Red Hat Bugzilla – Bug 471320
Unexpected behavior in NetworkManager
Last modified: 2009-02-13 20:40:21 EST
Description of problem:
NetworkManager rendered unusable without dial-up packages installed
Version-Release number of selected component (if applicable):
Uncheck Dial-up networking support in PackageKit and hit apply.
NetworkManager components removed for dependency and NetworkManager dies with error message about necessary files.
NetworkManager behaves normally. dial-up isn't an option.
A very frustrating bug when you lose internet connectivity. Sure to drive away newcomers. Dial-up drivers should not be necessary on a machine that doesn't use dial-up.
This bug appears to have been reported against 'rawhide' during the Fedora 10 development cycle.
Changing version to '10'.
More information and reason for this action is here:
You removed packages and didn't pay attention to what PackageKit was telling you it would remove? I'm not sure what would be expected to fix here.
Yes, I wasn't really paying attention to what would be removed. I was simply doing my normal removal of all unwanted software after a fresh install (from live media) and I didn't thoroughly check the huge list of packages. Ideally, the dial-up module wouldn't be a necessary dependency. NM would automatically detect its presence (or absence) and act accordingly. My understanding is that this is how the current vpn module works. In this day and age, I would be surprised if more people used dial up than people use vpn.
Dial-up (ie, PPP) is actually used for quite a few things: 3G/Mobile Broadband, PPPoE for Cable/DSL modems, and PPTP VPN support.

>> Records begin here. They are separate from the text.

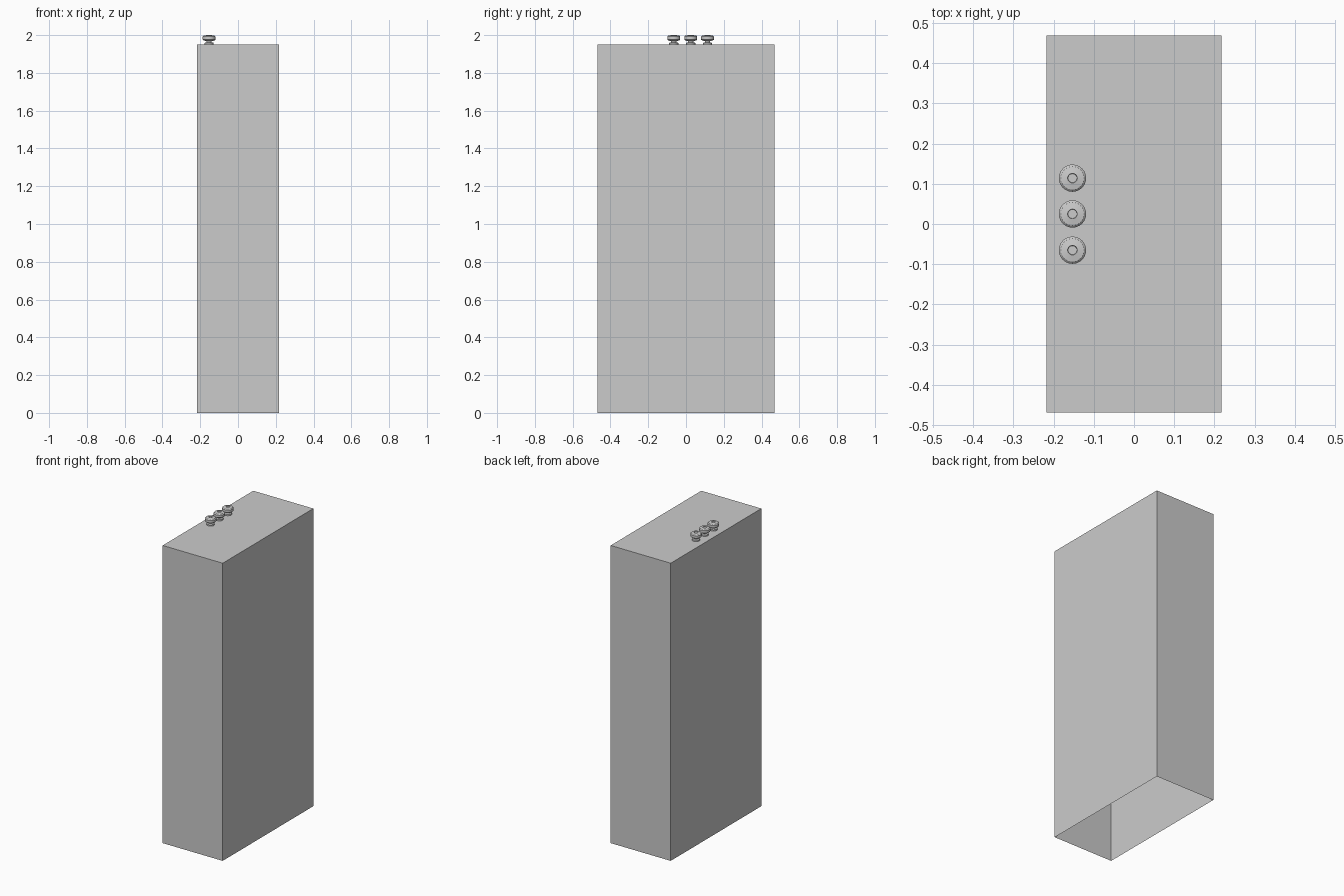
import bpy, bmesh
from math import cos, sin, tau

if "Cube" in bpy.data.objects:
    bpy.data.objects.remove(bpy.data.objects["Cube"])

HX, HY, TOP = 0.2175, 0.469, 1.95


def make_object(name, bm):
    mesh = bpy.data.meshes.new(name)
    bm.to_mesh(mesh)
    bm.free()
    obj = bpy.data.objects.new(name, mesh)
    bpy.context.collection.objects.link(obj)
    return obj


# Cabinet body: thin shell, open underneath
bm = bmesh.new()
bmesh.ops.create_cube(bm, size=1)
for v in bm.verts:
    v.co = (v.co.x * 2 * HX, v.co.y * 2 * HY, (v.co.z + 0.5) * TOP)
bm.normal_update()
bottom = [f for f in bm.faces if f.normal.z < -0.5]
bmesh.ops.delete(bm, geom=bottom, context='FACES_ONLY')
make_object("cabinet_body", bm)


def knob(name, x, y, sides=24):
    # Lathe profile: foot flange, neck, wide head, small dimple
    profile = [(0.024, 0.0), (0.024, 0.009), (0.014, 0.012), (0.014, 0.019),
               (0.028, 0.021), (0.034, 0.026), (0.034, 0.042),
               (0.029, 0.047), (0.012, 0.050), (0.011, 0.046)]
    bm = bmesh.new()
    rings = [[bm.verts.new((r * cos(tau * i / sides), r * sin(tau * i / sides), z))
              for i in range(sides)] for r, z in profile]
    for a, b in zip(rings, rings[1:]):
        for i in range(sides):
            j = (i + 1) % sides
            bm.faces.new((a[i], a[j], b[j], b[i]))
    bm.faces.new(rings[-1])
    obj = make_object(name, bm)
    obj.location = (x, y, TOP)
    bpy.ops.object.select_all(action='DESELECT')
    obj.select_set(True)
    bpy.context.view_layer.objects.active = obj
    bpy.ops.object.shade_smooth_by_angle(angle=0.6)


# Row of three top knobs along the left edge
for n, y in enumerate((-0.065, 0.025, 0.114)):
    knob(f"top_knob_{n + 1}", -0.153, y)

It's not really something that we can simply just remove at this time.
Part of the problem is that since it's necessary for some of these networking technologies, if you plug in a device that requires PPP, we can't really just pop up a dialog asking if you want to install PPP, because it's a good bet that you need network to get the PPP package but of course you don't have it yet...
Same sort of thing with wpa_supplicant; it's used for *wired* 802.1x too; and we can't really just remove it becuase it's pretty core to the networking system in many cases.
Thank you for the explanation.